Source records:
= = =

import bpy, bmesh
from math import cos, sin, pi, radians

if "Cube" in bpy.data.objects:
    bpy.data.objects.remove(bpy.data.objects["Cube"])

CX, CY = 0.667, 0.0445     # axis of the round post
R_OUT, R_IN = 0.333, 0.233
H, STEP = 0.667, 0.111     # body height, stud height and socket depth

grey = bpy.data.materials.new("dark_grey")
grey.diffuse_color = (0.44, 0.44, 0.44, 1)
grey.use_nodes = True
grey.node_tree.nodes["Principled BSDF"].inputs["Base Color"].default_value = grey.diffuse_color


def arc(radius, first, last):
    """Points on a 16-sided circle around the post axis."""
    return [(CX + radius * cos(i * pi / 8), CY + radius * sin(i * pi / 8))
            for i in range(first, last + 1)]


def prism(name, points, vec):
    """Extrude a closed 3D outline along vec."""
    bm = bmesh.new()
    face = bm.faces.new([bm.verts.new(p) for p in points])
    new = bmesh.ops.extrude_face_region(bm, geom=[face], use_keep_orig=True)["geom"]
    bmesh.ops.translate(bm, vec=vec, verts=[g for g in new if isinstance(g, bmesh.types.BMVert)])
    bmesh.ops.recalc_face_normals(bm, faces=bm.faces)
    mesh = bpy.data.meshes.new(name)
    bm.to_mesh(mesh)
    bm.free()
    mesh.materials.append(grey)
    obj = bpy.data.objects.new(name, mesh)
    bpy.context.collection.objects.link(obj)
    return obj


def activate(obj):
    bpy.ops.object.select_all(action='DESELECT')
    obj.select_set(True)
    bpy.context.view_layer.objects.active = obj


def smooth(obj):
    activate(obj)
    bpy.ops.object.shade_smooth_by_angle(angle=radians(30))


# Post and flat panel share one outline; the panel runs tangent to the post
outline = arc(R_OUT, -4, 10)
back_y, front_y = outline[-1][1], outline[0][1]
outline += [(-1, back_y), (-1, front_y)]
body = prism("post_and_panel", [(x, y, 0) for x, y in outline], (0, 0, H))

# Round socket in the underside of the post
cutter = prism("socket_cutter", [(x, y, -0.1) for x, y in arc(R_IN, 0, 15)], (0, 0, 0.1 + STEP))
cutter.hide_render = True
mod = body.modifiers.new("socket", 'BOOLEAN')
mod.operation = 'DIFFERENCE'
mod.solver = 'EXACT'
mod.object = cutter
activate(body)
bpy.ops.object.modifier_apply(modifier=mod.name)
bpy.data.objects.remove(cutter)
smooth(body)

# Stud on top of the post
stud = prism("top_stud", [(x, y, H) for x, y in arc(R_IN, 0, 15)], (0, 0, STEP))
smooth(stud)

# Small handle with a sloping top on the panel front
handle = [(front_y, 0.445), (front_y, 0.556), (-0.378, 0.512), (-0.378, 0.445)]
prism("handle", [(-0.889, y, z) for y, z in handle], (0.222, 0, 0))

= = =

TASK DIRECTIONS: Each line above from the one with "return [(CX +" up to and including the one with "obj.select_set(True)" must be set down exactly, and no line outside that span may appear.

REPLY TO THE EXERCISE:
    return [(CX + radius * cos(i * pi / 8), CY + radius * sin(i * pi / 8))
            for i in range(first, last + 1)]


def prism(name, points, vec):
    """Extrude a closed 3D outline along vec."""
    bm = bmesh.new()
    face = bm.faces.new([bm.verts.new(p) for p in points])
    new = bmesh.ops.extrude_face_region(bm, geom=[face], use_keep_orig=True)["geom"]
    bmesh.ops.translate(bm, vec=vec, verts=[g for g in new if isinstance(g, bmesh.types.BMVert)])
    bmesh.ops.recalc_face_normals(bm, faces=bm.faces)
    mesh = bpy.data.meshes.new(name)
    bm.to_mesh(mesh)
    bm.free()
    mesh.materials.append(grey)
    obj = bpy.data.objects.new(name, mesh)
    bpy.context.collection.objects.link(obj)
    return obj


def activate(obj):
    bpy.ops.object.select_all(action='DESELECT')
    obj.select_set(True)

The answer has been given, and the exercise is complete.